/---

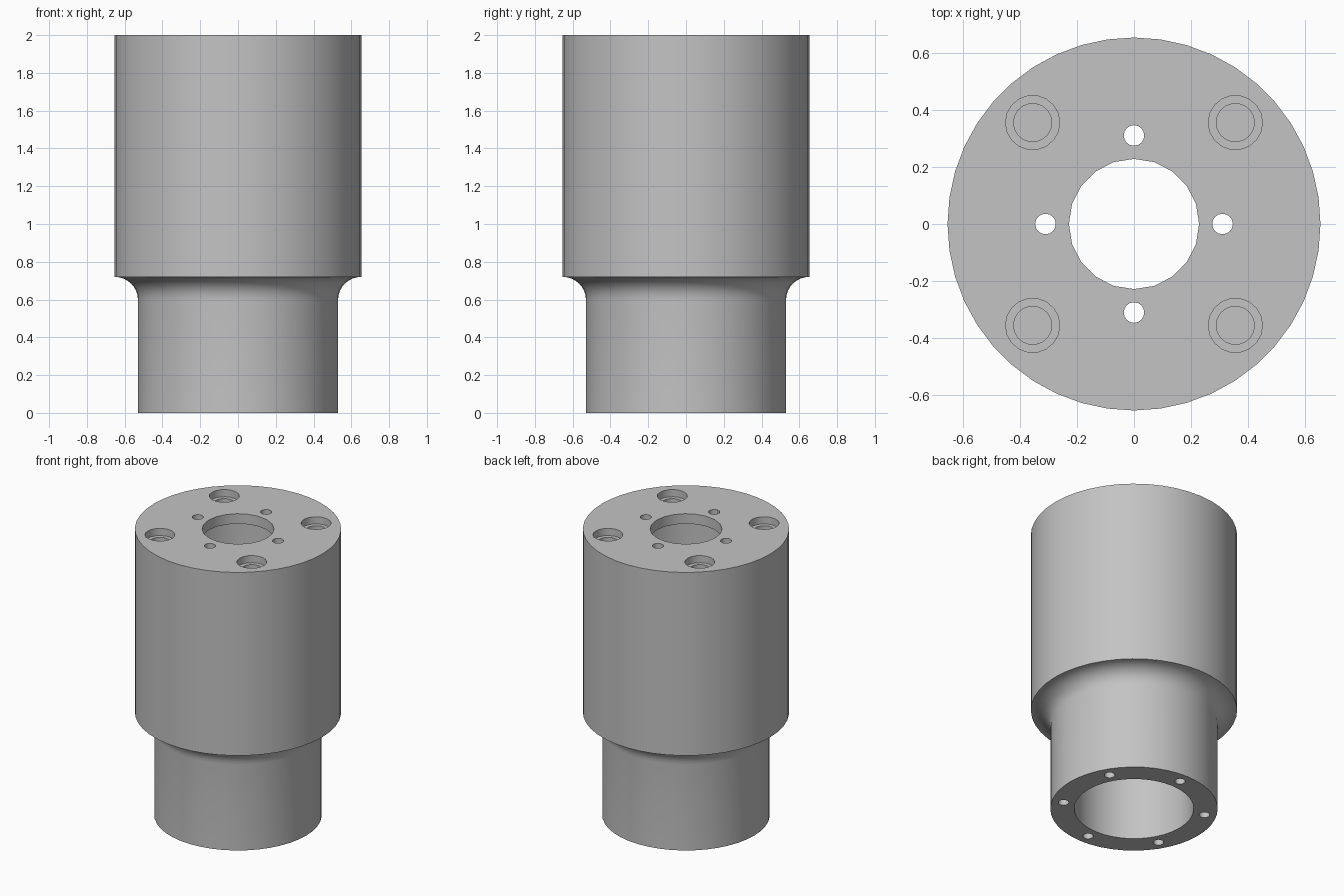
import bpy, bmesh, math

if "Cube" in bpy.data.objects:
    bpy.data.objects.remove(bpy.data.objects["Cube"])

metal = bpy.data.materials.new("plain grey metal")
metal.diffuse_color = (0.55, 0.55, 0.55, 1)
metal.use_nodes = True
metal.node_tree.nodes["Principled BSDF"].inputs["Base Color"].default_value = metal.diffuse_color

R_TOP, R_LOW = 0.653, 0.53      # outer radii
Z_FILLET, Z_STEP, Z_TOP = 0.60, 0.72, 2.0
PLATE = 0.07                    # thickness of the top plate
SIDES = 44


def revolve(name, profile, sides):
    """Lathe an open (radius, z) profile around z and cap both ends."""
    bm = bmesh.new()
    rings = []
    for r, z in profile:
        rings.append([bm.verts.new((r * math.cos(2 * math.pi * i / sides),
                                    r * math.sin(2 * math.pi * i / sides), z))
                      for i in range(sides)])
    for a, b in zip(rings, rings[1:]):
        for i in range(sides):
            j = (i + 1) % sides
            bm.faces.new((a[i], a[j], b[j], b[i]))
    bm.faces.new(rings[0][::-1])
    bm.faces.new(rings[-1])
    mesh = bpy.data.meshes.new(name)
    bm.to_mesh(mesh)
    bm.free()
    obj = bpy.data.objects.new(name, mesh)
    mesh.materials.append(metal)
    bpy.context.collection.objects.link(obj)
    return obj


# Stepped outer body with a concave fillet below the shoulder
profile = [(R_LOW, 0)]
for i in range(9):
    t = math.pi / 2 * i / 8
    profile.append((R_TOP - (R_TOP - R_LOW) * math.cos(t),
                    Z_FILLET + (Z_STEP - Z_FILLET) * math.sin(t)))
profile.append((R_TOP, Z_TOP))
body = revolve("stepped_sleeve", profile, SIDES)
bpy.context.view_layer.objects.active = body
body.select_set(True)


def drill(radius, z0, z1, sides, x=0.0, y=0.0, profile=None):
    """Cut a round hole, or a stepped one given by a profile."""
    cutter = revolve("hole_cutter", profile or [(radius, z0), (radius, z1)], sides)
    cutter.location = (x, y, 0)
    cutter.hide_render = True
    mod = body.modifiers.new("hole", "BOOLEAN")
    mod.operation = "DIFFERENCE"
    mod.solver = "EXACT"
    mod.object = cutter
    bpy.context.view_layer.update()
    bpy.ops.object.modifier_apply(modifier=mod.name)
    bpy.data.objects.remove(cutter, do_unlink=True)


# Main bore from below, and the smaller opening in the top plate
drill(0.378, -0.1, Z_TOP - PLATE, 36)
drill(0.228, Z_TOP - PLATE - 0.1, Z_TOP + 0.1, 20)

# Four small through holes around the opening
for k in range(4):
    a = math.pi / 2 * k
    drill(0.036, Z_TOP - PLATE - 0.1, Z_TOP + 0.1, 16,
          0.31 * math.cos(a), 0.31 * math.sin(a))

# Four counterbored bolt holes on the diagonals
bolt = [(0.067, Z_TOP - 0.3), (0.067, Z_TOP - 0.05),
        (0.095, Z_TOP - 0.05), (0.095, Z_TOP + 0.1)]
for sx in (-1, 1):
    for sy in (-1, 1):
        drill(0, 0, 0, 18, 0.355 * sx, 0.355 * sy, bolt)

# Six blind holes in the lower rim
for k in range(6):
    a = math.radians(30 + 60 * k)
    drill(0.034, -0.1, 0.2, 14, 0.453 * math.cos(a), 0.453 * math.sin(a))

bpy.ops.object.shade_smooth_by_angle(angle=math.radians(32))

\---

EXERCISE → For the word "profile", how many lines in the records above contain it? Answer with the number and nothing else.

EXERCISE RESPONSE → 10